When is the best time to see red foxes?
Foxes are out and about all year, and can be active by day. Red foxes mate during winter, with vixens making noisy, yipping calls at night to attract a mate. A pair will stay together to act as parents to newborn ‘kits’ or ‘cubs’, which are born blind and resemble a puppy, with a short nose and ears, and brown fur. The young stay in the den for several weeks and after three months are left to fend for themselves.

Where are the best places to look for red foxes?
Foxes are able to survive in diverse habitats ranging from forests and grasslands to mountains, but also adapt well to human environments, such as farms and suburban settings. They can be spotted anywhere from the shores of lowland lochs, to woodlands and mountains.

How long do foxes live?
Wild foxes can live around 7-10 years, while in captivity that can extend to around 15 years, similar to pet dogs.

What do foxes eat?
Perhaps surprisingly, foxes are omnivorous, enjoying everything from small mammals, rodents, birds and carrion, to berries and fruit. Urban-dwelling foxes will scavenge food from bins. Excellent hunters, they are extremely quick off the mark, and can turn and jump with ease.

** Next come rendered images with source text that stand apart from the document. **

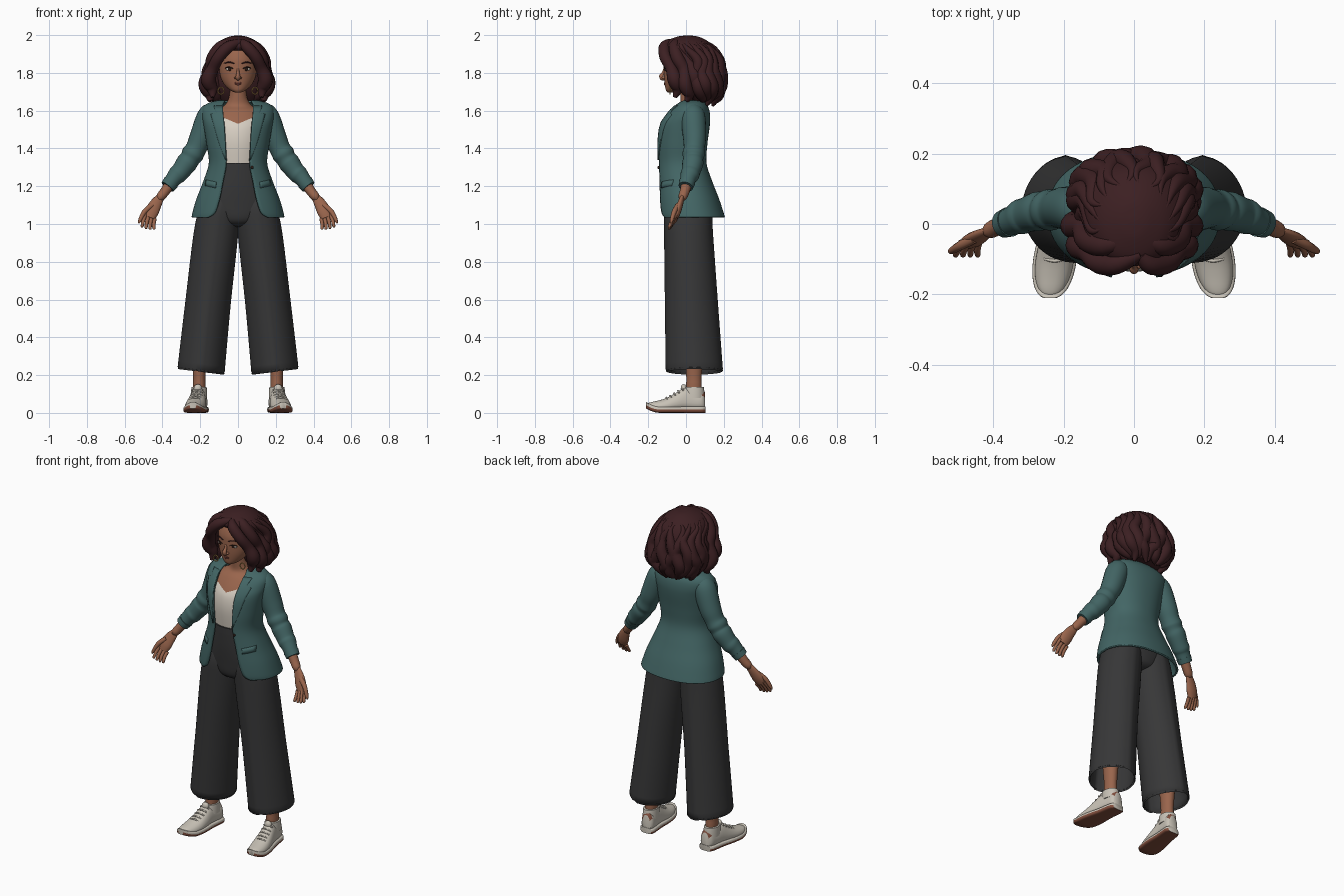
import bpy, bmesh, math, random
from mathutils import Vector, Matrix

cube = bpy.data.objects.get("Cube")
if cube:
    bpy.data.objects.remove(cube, do_unlink=True)
rng = random.Random(4)


def material(name, *rgb):
    m = bpy.data.materials.new(name)
    m.use_nodes = True
    m.diffuse_color = (*rgb, 1)
    node = m.node_tree.nodes["Principled BSDF"]
    node.inputs["Base Color"].default_value = (*rgb, 1)
    node.inputs["Roughness"].default_value = 0.8
    return m


TEAL = material("teal cloth", .056, .132, .13)
CHARCOAL = material("charcoal cloth", .038, .038, .039)
HAIR = material("dark auburn hair", .045, .014, .016)
SKIN = material("brown skin", .32, .13, .073)
CREAM = material("cream cloth", .68, .62, .54)
SHOE = material("off white leather", .58, .54, .47)
SOLE = material("brown rubber", .22, .075, .045)
DARK = material("dark brown", .03, .014, .01)
LIPS = material("rose lips", .26, .075, .055)
GOLD = material("gold", .6, .36, .1)


def spow(v, p):
    return math.copysign(abs(v) ** p, v)


def dense(rows, k=5):
    """Smooth curve through rows of numbers."""
    out = []
    for i in range(len(rows) - 1):
        quad = [rows[min(max(i + d, 0), len(rows) - 1)] for d in (-1, 0, 1, 2)]
        for t in (s / k for s in range(k)):
            out.append(tuple(.5 * (2*b + (c-a)*t + (2*a-5*b+4*c-d)*t*t + (3*b-a-3*c+d)*t**3)
                             for a, b, c, d in zip(*quad)))
    return out + [tuple(rows[-1])]


def sample(rows, key):
    key = min(max(key, rows[0][0]), rows[-1][0])
    for a, b in zip(rows, rows[1:]):
        if key <= b[0]:
            f = (key - a[0]) / (b[0] - a[0])
            return [u + (v - u) * f for u, v in zip(a, b)]


def oval(z, rx, yf, yb, cx=0, p=1, gap=0, n=40):
    """Horizontal outline, optionally open at the front."""
    cy, ry = (yf + yb) / 2, (yb - yf) / 2
    t0 = math.asin(min(1, gap / rx) ** (1 / p))
    step = (2 * math.pi - 2 * t0) / (n - 1 if gap else n)
    return [Vector((cx + rx * spow(math.sin(t0 + i * step), p),
                    cy - ry * spow(math.cos(t0 + i * step), p), z)) for i in range(n)]


def finish(name, bm, mats, mirror=False, thick=0, rule=None):
    bmesh.ops.recalc_face_normals(bm, faces=bm.faces)
    if rule:
        for f in bm.faces:
            f.material_index = rule(f.calc_center_median())
    me = bpy.data.meshes.new(name)
    bm.to_mesh(me)
    bm.free()
    for m in mats:
        me.materials.append(m)
    me.shade_smooth()
    me.set_sharp_from_angle(angle=math.radians(50))
    ob = bpy.data.objects.new(name, me)
    bpy.context.collection.objects.link(ob)
    if thick:
        mod = ob.modifiers.new("Thickness", 'SOLIDIFY')
        mod.thickness, mod.offset = thick, 0
    if mirror:
        ob.modifiers.new("Mirror", 'MIRROR')


def loft(name, rings, *mats, closed=True, caps=True, **kw):
    bm = bmesh.new()
    vs = [[bm.verts.new(p) for p in r] for r in rings]
    n = len(vs[0])
    for a, b in zip(vs, vs[1:]):
        for j in range(n if closed else n - 1):
            k = (j + 1) % n
            bm.faces.new((a[j], a[k], b[k], b[j]))
    if caps and closed:
        bm.faces.new(vs[0])
        bm.faces.new(vs[-1])
    finish(name, bm, mats, **kw)


def tube(name, path, mat, flat=1, n=14, k=5, **kw):
    """Round or flattened tube through (x, y, z, radius) points."""
    rows = dense(path, k)
    pts = [Vector(r[:3]) for r in rows]
    whole = (pts[-1] - pts[0]).normalized()
    ref = Vector((0, 1, 0)) if abs(whole.y) < .85 else Vector((1, 0, 0))
    rings = []
    for i, p in enumerate(pts):
        d = (pts[min(i + 1, len(pts) - 1)] - pts[max(i - 1, 0)]).normalized()
        u = d.cross(ref).normalized()
        v = d.cross(u)
        rings.append([p + rows[i][3] * (u * math.cos(a) + v * flat * math.sin(a))
                      for a in (2 * math.pi * j / n for j in range(n))])
    loft(name, rings, mat, **kw)


def ball(name, centre, size, mat, **kw):
    bm = bmesh.new()
    bmesh.ops.create_uvsphere(bm, u_segments=20, v_segments=12, radius=1,
                              matrix=Matrix.Translation(centre) @ Matrix.Diagonal((*size, 1)))
    finish(name, bm, [mat], **kw)


# Chest and neck
torso = dense([(1.3, .125, -.12, .085), (1.42, .135, -.132, .09), (1.5, .14, -.124, .1),
               (1.55, .145, -.1, .105), (1.6, .12, -.062, .095), (1.63, .07, -.032, .08),
               (1.68, .046, -.03, .06), (1.76, .045, -.035, .055)])
loft("chest_and_neck", [oval(*r) for r in torso], SKIN)

# Camisole with a dipped neckline
rings = []
for z, rx, yf, yb in (r for r in torso if r[0] < 1.565):
    ring = oval(z, rx + .004, yf - .004, yb + .003, n=64)
    for v in ring:
        if v.y < 0:
            v.z -= .03 * max(0, 1 - abs(v.x) / .07) * ((z - 1.3) / .26) ** 3
            v.y *= (sample(torso, v.z)[2] - .004) / (yf - .004)
    rings.append(ring)
loft("camisole", rings, CREAM, caps=False)

# Jacket: height, half width, front, back, half opening
P = .9
jacket = dense([(1.035, .24, -.138, .2, .155), (1.06, .235, -.143, .193, .122), (1.13, .215, -.145, .17, .098),
                (1.22, .18, -.145, .135, .08), (1.32, .149, -.146, .103, .062), (1.42, .16, -.148, .107, .066),
                (1.52, .176, -.138, .12, .072), (1.57, .185, -.108, .122, .077), (1.61, .182, -.075, .115, .08),
                (1.635, .155, -.045, .1, .078), (1.65, .1, -.02, .085, .07)])
loft("jacket_body", [oval(z, rx, yf, yb, p=P, gap=g, n=60) for z, rx, yf, yb, g in jacket], TEAL,
     closed=False, thick=.012)


def on_jacket(x, z, out):
    _, rx, yf, yb, _ = sample(jacket, z)
    t = math.asin(min(1, x / rx) ** (1 / P))
    return Vector((x, (yf + yb) / 2 - (yb - yf) / 2 * math.cos(t) ** P - out, z))


def jacket_plate(name, rows, slope=0):
    """Thin panel lying on the jacket front, rows of (height, inner x, outer x)."""
    loft(name, [[on_jacket(a + (b - a) * i / 6, z + slope * i / 6, .008) for i in range(7)] for z, a, b in rows],
         TEAL, closed=False, thick=.008, mirror=True)


lapel = [(1.34, .004), (1.38, .018), (1.42, .03), (1.46, .041), (1.5, .05), (1.54, .058), (1.58, .065),
         (1.587, .036), (1.605, .042), (1.625, .048)]
jacket_plate("lapels", [(z, sample(jacket, z)[4], sample(jacket, z)[4] + w) for z, w in lapel])
jacket_plate("pocket_flaps", [(1.19, .117, .172), (1.205, .116, .17), (1.222, .114, .167)], slope=.012)
ball("jacket_button", (.075, -.145, 1.3), (.008, .006, .008), DARK)

# Sleeves with turned cuffs
tube("sleeves", [(.12, .03, 1.585, .045), (.15, .037, 1.572, .064), (.195, .045, 1.46, .061),
                 (.222, .043, 1.4, .055), (.24, .04, 1.37, .059), (.255, .038, 1.345, .053),
                 (.272, .036, 1.322, .056), (.303, .027, 1.28, .05), (.322, .02, 1.26, .05),
                 (.34, .012, 1.24, .043), (.37, 0, 1.2, .037)], TEAL, n=24, mirror=True)
tube("sleeve_cuffs", [(.354, .006, 1.221, .043), (.373, -.001, 1.197, .039)], TEAL, n=24, mirror=True)

# Arms run straight into the palms, which face forward
tube("forearms", [(.34, .01, 1.24, .031), (.385, -.006, 1.175, .026), (.41, -.018, 1.143, .023),
                  (.42, -.024, 1.128, .012)], SKIN, mirror=True)
tube("palms", [(.395, -.01, 1.16, .008), (.412, -.019, 1.14, .022), (.437, -.032, 1.103, .032),
               (.456, -.045, 1.065, .036), (.468, -.056, 1.032, .028)], SKIN, flat=.5, mirror=True)
for i, k in enumerate((-1.5, -.5, .5, 1.5)):
    x, z = .465 + k * .016, 1.04 + k * .009
    tx, tz = .476 + k * .021, .97 + abs(k) * .004 + k * .004
    tube(f"finger_{i + 1}", [(x, -.052, z, .0105), ((x + tx) / 2 + .003, -.074, (z + tz) / 2, .0095),
                             (tx, -.088, tz + .006, .008), (tx, -.09, tz, .003)],
         SKIN, n=10, k=3, mirror=True)
tube("thumbs", [(.455, -.042, 1.1, .014), (.495, -.062, 1.065, .013), (.519, -.076, 1.02, .0095),
                (.525, -.08, 1.003, .003)], SKIN, n=10, mirror=True)

# Wide trousers with creases front and back
hips = dense([(.985, .05, -.05, .06), (1.0, .1, -.085, .1), (1.03, .15, -.107, .12), (1.1, .195, -.117, .128),
              (1.2, .165, -.127, .108), (1.315, .137, -.131, .09)])
loft("trouser_hips", [oval(*r, p=.95) for r in hips], CHARCOAL)
loft("waistband", [oval(z, .139, -.135, .092) for z in (1.285, 1.29, 1.32, 1.323)], CHARCOAL)
rings = []
for z, xi, xo, yf, yb in dense([(.225, .075, .314, -.1, .188), (.26, .073, .311, -.1, .185), (.6, .042, .272, -.104, .16),
                                (.95, .004, .23, -.108, .135), (1.08, .002, .2, -.108, .126),
                                (1.16, .02, .16, -.09, .09)], 4):
    ring = oval(z, (xo - xi) / 2, yf, yb, cx=(xo + xi) / 2, p=1.1 if z < .6 else 1.1 - .3 * (z - .6), n=48)
    for v in ring:
        v.z += .16 * (v.x - .19) * max(0, 1 - z)
    ring[0].y -= .003
    ring[24].y += .003
    rings.append(ring)
loft("trouser_legs", rings, CHARCOAL, caps=False, thick=.01, mirror=True)
loft("trouser_hems", [[v + (v - Vector((.193, .044, v.z))) * .012 for v in r] for r in rings[:5]],
     CHARCOAL, caps=False, thick=.004, mirror=True)

# Ankles
loft("ankles", [oval(z, r, .042 - r * 1.25, .042 + r * 1.25, cx=.205) for z, r in
                dense([(.07, .034), (.15, .033), (.22, .034), (.5, .055)])], SKIN, mirror=True)


# Trainers: position, half width, height
def toe_lift(y):
    return 4 * max(0, -y - .13) ** 2


shoe = dense([(-.206, .012, .045), (-.199, .026, .052), (-.18, .042, .058), (-.145, .054, .066), (-.1, .058, .08),
              (-.05, .054, .108), (0, .047, .138), (.05, .045, .125), (.085, .042, .128), (.1, .03, .11)], 3)
upper, sole = [], []
for y, w, h in shoe:
    cx = .212 - .13 * y
    up, so = [], []
    for i in range(28):
        c, s = (f(2 * math.pi * i / 28) for f in (math.cos, math.sin))
        zf = (1 + spow(s, .7)) / 2
        up.append(Vector((cx + w * spow(c, .8) * (1 - .4 * zf * zf), y, .015 + toe_lift(y) + (h - .015 - toe_lift(y)) * zf)))
        so.append(Vector((cx + (w + .004) * spow(c, .45), y * 1.025, toe_lift(y) + .034 * (1 + spow(s, .45)) / 2)))
    upper.append(up)
    sole.append(so)
loft("shoe_uppers", upper, SHOE, SOLE, mirror=True, rule=lambda c: int(c.y > .084 and c.z > .085))
loft("shoe_soles", sole, SHOE, SOLE, mirror=True,
     rule=lambda c: int(c.z - toe_lift(c.y / 1.025) < .015))
loft("shoe_collars", [oval(z, r, .042 - r * 1.3, .042 + r * 1.3, cx=.206) for z, r in
                      ((.08, .043), (.12, .042), (.136, .04), (.138, .034))], SHOE, mirror=True)
ball("shoe_tongues", (.212, -.012, .13), (.022, .016, .022), SHOE, mirror=True)
for i in range(5):
    y = -.105 + i * .021
    cx, h = .212 - .13 * y, sample(shoe, y)[2]
    tube(f"laces_{i + 1}", [(cx - .03, y + .006, h - .008, .004), (cx, y, h + .003, .005),
                            (cx + .03, y + .006, h - .008, .004)], SHOE, n=8, k=3, mirror=True)

# Head and face
head = dense([(1.697, .018, -.098, -.05), (1.71, .044, -.107, -.01), (1.74, .074, -.112, .04), (1.78, .093, -.116, .07),
              (1.83, .1, -.118, .09), (1.88, .098, -.115, .1), (1.93, .08, -.092, .09), (1.96, .03, -.04, .04)])
loft("head", [oval(*r) for r in head], SKIN)
tube("nose", [(0, -.112, 1.825, .006), (0, -.121, 1.8, .008), (0, -.13, 1.784, .012),
              (0, -.125, 1.771, .012), (0, -.112, 1.766, .005)], SKIN)
ball("nostrils", (.012, -.118, 1.774), (.008, .011, .007), SKIN, mirror=True)
ball("eye_whites", (.045, -.1, 1.82), (.019, .0115, .009), CREAM, mirror=True)
ball("irises", (.044, -.108, 1.82), (.0095, .006, .0095), DARK, mirror=True)
tube("lashes", [(.022, -.113, 1.82, .002), (.045, -.113, 1.83, .0035), (.068, -.101, 1.826, .002)],
     DARK, n=8, mirror=True)
tube("eyebrows", [(.018, -.118, 1.848, .0025), (.045, -.112, 1.857, .0035), (.075, -.094, 1.85, .002)],
     HAIR, n=8, mirror=True)
tube("upper_lip", [(-.032, -.102, 1.752, .0015), (0, -.1135, 1.746, .004), (.032, -.102, 1.752, .0015)], LIPS, n=10)
tube("lower_lip", [(-.028, -.103, 1.749, .0015), (0, -.112, 1.739, .005), (.028, -.103, 1.749, .0015)], LIPS, n=10)
around = [2 * math.pi * i / 24 for i in range(25)]
loft("hoop_earrings", [[Vector((.09 + (.016 + .003 * math.cos(b)) * math.sin(a), -.085 + .003 * math.sin(b),
                                1.705 + (.018 + .003 * math.cos(b)) * math.cos(a))) for b in around[:24:3]]
                       for a in around], GOLD, caps=False, mirror=True)

# Hair: full volume, then wavy locks around it and swept locks by the face
volume = dense([(1.65, .1, .03, .15), (1.7, .15, 0, .183), (1.76, .163, -.02, .188), (1.83, .157, -.03, .187),
                (1.89, .147, -.06, .176), (1.935, .13, -.118, .153), (1.97, .094, -.1, .112), (1.992, .045, -.045, .065),
                (1.998, .01, 0, .02)])
loft("hair_volume", [oval(*r) for r in volume], HAIR)
for i in range(14):
    angle, phase = math.radians(62 + i * 236 / 13), rng.uniform(0, 6)
    path = []
    for k, (z, r) in enumerate(((1.965, .003), (1.93, .014), (1.87, .027), (1.8, .035), (1.735, .037), (1.68, .029), (1.64, .008))):
        z += rng.uniform(-.014, .014) * (k > 1)
        _, rx, yf, yb = sample(volume, z)
        a = angle + .14 * math.sin(1.9 * k + phase)
        grow = .95 + .055 * math.sin(2.3 * k + phase) * (k > 1)
        path.append((rx * grow * math.sin(a), (yf + yb) / 2 - (yb - yf) / 2 * grow * math.cos(a), z, r))
    tube(f"hair_lock_{i + 1}", path, HAIR, n=12)
for side, s in (("right", -1), ("left", .93)):
    tube(f"front_lock_{side}", [(.02, -.085, 1.965, .016), (s * .05, -.113, 1.938, .03), (s * .1, -.11, 1.885, .031),
                                (s * .132, -.078, 1.825, .031), (s * .156, -.06, 1.765, .039),
                                (s * .137, -.045, 1.715, .03), (s * .135, -.06, 1.67, .01)], HAIR)
    tube(f"side_lock_{side}", [(.02, -.03, 1.97, .012), (s * .08, -.06, 1.945, .03), (s * .132, -.045, 1.88, .034),
                               (s * .146, -.01, 1.815, .033), (s * .174, -.005, 1.74, .036),
                               (s * .15, .015, 1.685, .03), (s * .15, 0, 1.65, .01)], HAIR)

If you do happen to spot a red fox, remember to let us know with the hashtag #fantasticmrfox. And if you are lucky enough to get a picture, please share it on any of our social media channels via #HighlandSafaris